[Opening EXTRACTED INFORMATION section]
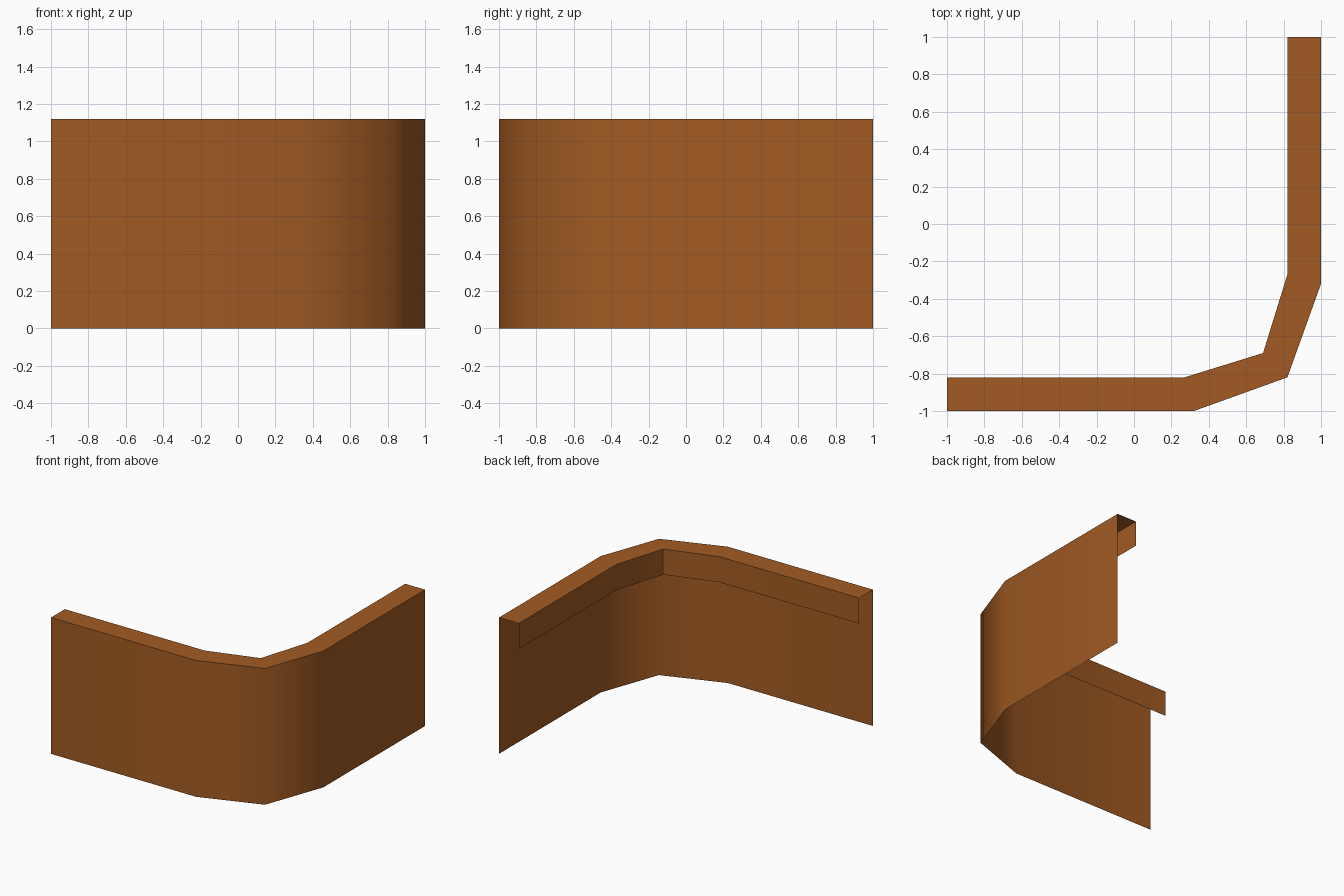
import bpy, bmesh, math

if "Cube" in bpy.data.objects:
    bpy.data.objects.remove(bpy.data.objects["Cube"])

HEIGHT, LIP_BOTTOM = 1.12, 0.91

wood = bpy.data.materials.new("warm brown")
wood.diffuse_color = (0.36, 0.105, 0.017, 1)
wood.use_nodes = True
wood.node_tree.nodes["Principled BSDF"].inputs["Base Color"].default_value = wood.diffuse_color


def corner_path(half):
    """Complete half a path by mirroring it across the corner diagonal."""
    return half + [(-y, -x) for x, y in reversed(half[:-1])]


# Plan outlines: half of each bend, up to the corner point
outer = corner_path([(-1, -1), (0.32, -1), (0.82, -0.82)])
inner = corner_path([(-1, -0.82), (0.27, -0.82), (0.69, -0.69)])

# Open folded sheet: outer wall, flat top, short hanging lip
rows = [(outer, 0), (outer, HEIGHT), (inner, HEIGHT), (inner, LIP_BOTTOM)]

bm = bmesh.new()
grid = [[bm.verts.new((x, y, z)) for x, y in path] for path, z in rows]
for low, high in zip(grid, grid[1:]):
    for i in range(len(low) - 1):
        bm.faces.new((low[i], low[i + 1], high[i + 1], high[i]))

mesh = bpy.data.meshes.new("corner_panel")
bm.to_mesh(mesh)
bm.free()
mesh.materials.append(wood)
panel = bpy.data.objects.new("corner_panel", mesh)
bpy.context.collection.objects.link(panel)

# Smooth around the outer bend, crisp folds and inner lip corner
bpy.context.view_layer.objects.active = panel
panel.select_set(True)
bpy.ops.object.shade_smooth_by_angle(angle=math.radians(53))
[Closing EXTRACTED INFORMATION section]
- [WHAT YOU SHOULD DO] All lines above between those holding "bm = bmesh.new()" and "bm.faces.new((low[i], low[i +", inclusive, must be set down unchanged, and no other line may be included.

- [RESULT]
bm = bmesh.new()
grid = [[bm.verts.new((x, y, z)) for x, y in path] for path, z in rows]
for low, high in zip(grid, grid[1:]):
    for i in range(len(low) - 1):
        bm.faces.new((low[i], low[i + 1], high[i + 1], high[i]))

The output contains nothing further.